*** RECORDS FOR PROCESSING ***

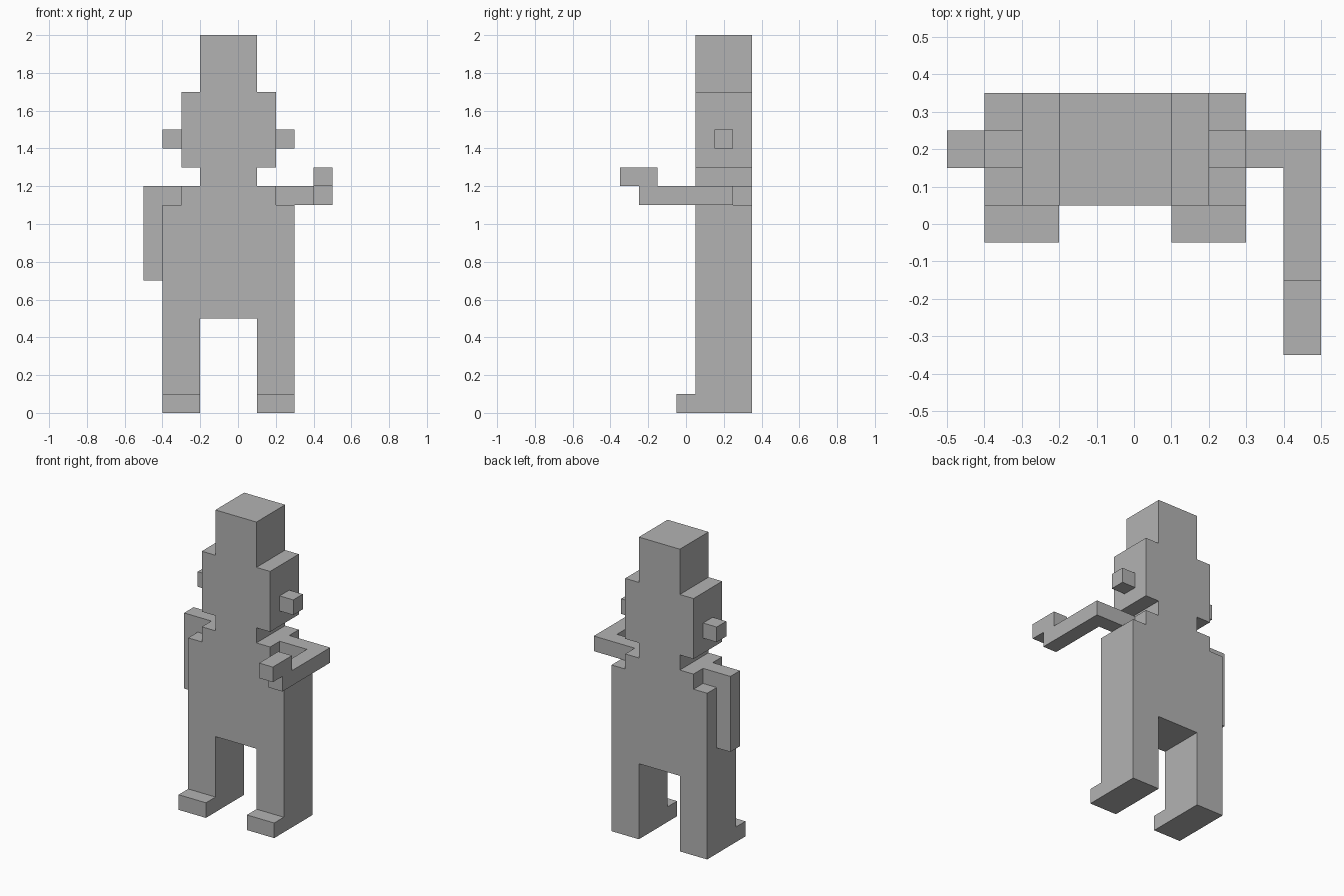
import bpy
import bmesh
from mathutils import Vector

if "Cube" in bpy.data.objects:
    bpy.data.objects.remove(bpy.data.objects["Cube"], do_unlink=True)

grey = bpy.data.materials.new("plain grey")
grey.use_nodes = True
grey.diffuse_color = (0.45, 0.45, 0.45, 1)
grey.node_tree.nodes["Principled BSDF"].inputs["Base Color"].default_value = grey.diffuse_color

CENTRE = -0.05  # the body's own mirror line


def extrude(name, points, start, end, axis):
    """Extrude a flat outline along y (points are x, z) or z (points are x, y)."""
    bm = bmesh.new()
    place = (lambda a, b: (a, start, b)) if axis == "y" else (lambda a, b: (a, b, start))
    face = bm.faces.new([bm.verts.new(place(a, b)) for a, b in points])
    out = bmesh.ops.extrude_face_region(bm, geom=[face], use_keep_orig=True)
    moved = [g for g in out["geom"] if isinstance(g, bmesh.types.BMVert)]
    shift = Vector((0, end - start, 0)) if axis == "y" else Vector((0, 0, end - start))
    bmesh.ops.translate(bm, verts=moved, vec=shift)
    bmesh.ops.recalc_face_normals(bm, faces=bm.faces)
    mesh = bpy.data.meshes.new(name)
    bm.to_mesh(mesh)
    bm.free()
    mesh.materials.append(grey)
    obj = bpy.data.objects.new(name, mesh)
    bpy.context.scene.collection.objects.link(obj)
    return obj


def box(name, x, y, z):
    return extrude(name, [(x[0], y[0]), (x[1], y[0]), (x[1], y[1]), (x[0], y[1])], *z, "z")


# Legs, torso, shoulders, neck, head and hat share one stepped outline
half = [(0.15, 0.5), (0.15, 0), (0.35, 0), (0.35, 1.1), (0.25, 1.1), (0.25, 1.2), (0.15, 1.2),
        (0.15, 1.3), (0.25, 1.3), (0.25, 1.7), (0.15, 1.7), (0.15, 2)]
outline = [(CENTRE + x, z) for x, z in half] + [(CENTRE - x, z) for x, z in reversed(half)]
extrude("body", outline, 0.05, 0.35, "y")

# Feet and ears on both sides
for side, sign in (("left", 1), ("right", -1)):
    def span(a, b):
        return sorted((CENTRE + sign * a, CENTRE + sign * b))
    box(side + "_foot", span(0.15, 0.35), (-0.05, 0.05), (0, 0.1))
    box(side + "_ear", span(0.25, 0.35), (0.15, 0.25), (1.4, 1.5))

# Right arm hangs down from the shoulder
extrude("right_arm", [(-0.3, 1.2), (-0.5, 1.2), (-0.5, 0.7), (-0.4, 0.7), (-0.4, 1.1), (-0.3, 1.1)],
        0.15, 0.25, "y")

# Left arm reaches out and forward, with a raised hand at its end
extrude("left_arm", [(0.2, 0.25), (0.2, 0.15), (0.4, 0.15), (0.4, -0.25), (0.5, -0.25), (0.5, 0.25)],
        1.1, 1.2, "z")
box("left_hand", (0.4, 0.5), (-0.35, -0.15), (1.2, 1.3))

*** End of RECORDS FOR PROCESSING ***

_TASK DETAILS_
Skip the pictures, then write out every entry exactly.

_RESPONSE TO THE TASK_
import bpy
import bmesh
from mathutils import Vector

if "Cube" in bpy.data.objects:
    bpy.data.objects.remove(bpy.data.objects["Cube"], do_unlink=True)

grey = bpy.data.materials.new("plain grey")
grey.use_nodes = True
grey.diffuse_color = (0.45, 0.45, 0.45, 1)
grey.node_tree.nodes["Principled BSDF"].inputs["Base Color"].default_value = grey.diffuse_color

CENTRE = -0.05  # the body's own mirror line


def extrude(name, points, start, end, axis):
    """Extrude a flat outline along y (points are x, z) or z (points are x, y)."""
    bm = bmesh.new()
    place = (lambda a, b: (a, start, b)) if axis == "y" else (lambda a, b: (a, b, start))
    face = bm.faces.new([bm.verts.new(place(a, b)) for a, b in points])
    out = bmesh.ops.extrude_face_region(bm, geom=[face], use_keep_orig=True)
    moved = [g for g in out["geom"] if isinstance(g, bmesh.types.BMVert)]
    shift = Vector((0, end - start, 0)) if axis == "y" else Vector((0, 0, end - start))
    bmesh.ops.translate(bm, verts=moved, vec=shift)
    bmesh.ops.recalc_face_normals(bm, faces=bm.faces)
    mesh = bpy.data.meshes.new(name)
    bm.to_mesh(mesh)
    bm.free()
    mesh.materials.append(grey)
    obj = bpy.data.objects.new(name, mesh)
    bpy.context.scene.collection.objects.link(obj)
    return obj


def box(name, x, y, z):
    return extrude(name, [(x[0], y[0]), (x[1], y[0]), (x[1], y[1]), (x[0], y[1])], *z, "z")


# Legs, torso, shoulders, neck, head and hat share one stepped outline
half = [(0.15, 0.5), (0.15, 0), (0.35, 0), (0.35, 1.1), (0.25, 1.1), (0.25, 1.2), (0.15, 1.2),
        (0.15, 1.3), (0.25, 1.3), (0.25, 1.7), (0.15, 1.7), (0.15, 2)]
outline = [(CENTRE + x, z) for x, z in half] + [(CENTRE - x, z) for x, z in reversed(half)]
extrude("body", outline, 0.05, 0.35, "y")

# Feet and ears on both sides
for side, sign in (("left", 1), ("right", -1)):
    def span(a, b):
        return sorted((CENTRE + sign * a, CENTRE + sign * b))
    box(side + "_foot", span(0.15, 0.35), (-0.05, 0.05), (0, 0.1))
    box(side + "_ear", span(0.25, 0.35), (0.15, 0.25), (1.4, 1.5))

# Right arm hangs down from the shoulder
extrude("right_arm", [(-0.3, 1.2), (-0.5, 1.2), (-0.5, 0.7), (-0.4, 0.7), (-0.4, 1.1), (-0.3, 1.1)],
        0.15, 0.25, "y")

# Left arm reaches out and forward, with a raised hand at its end
extrude("left_arm", [(0.2, 0.25), (0.2, 0.15), (0.4, 0.15), (0.4, -0.25), (0.5, -0.25), (0.5, 0.25)],
        1.1, 1.2, "z")
box("left_hand", (0.4, 0.5), (-0.35, -0.15), (1.2, 1.3))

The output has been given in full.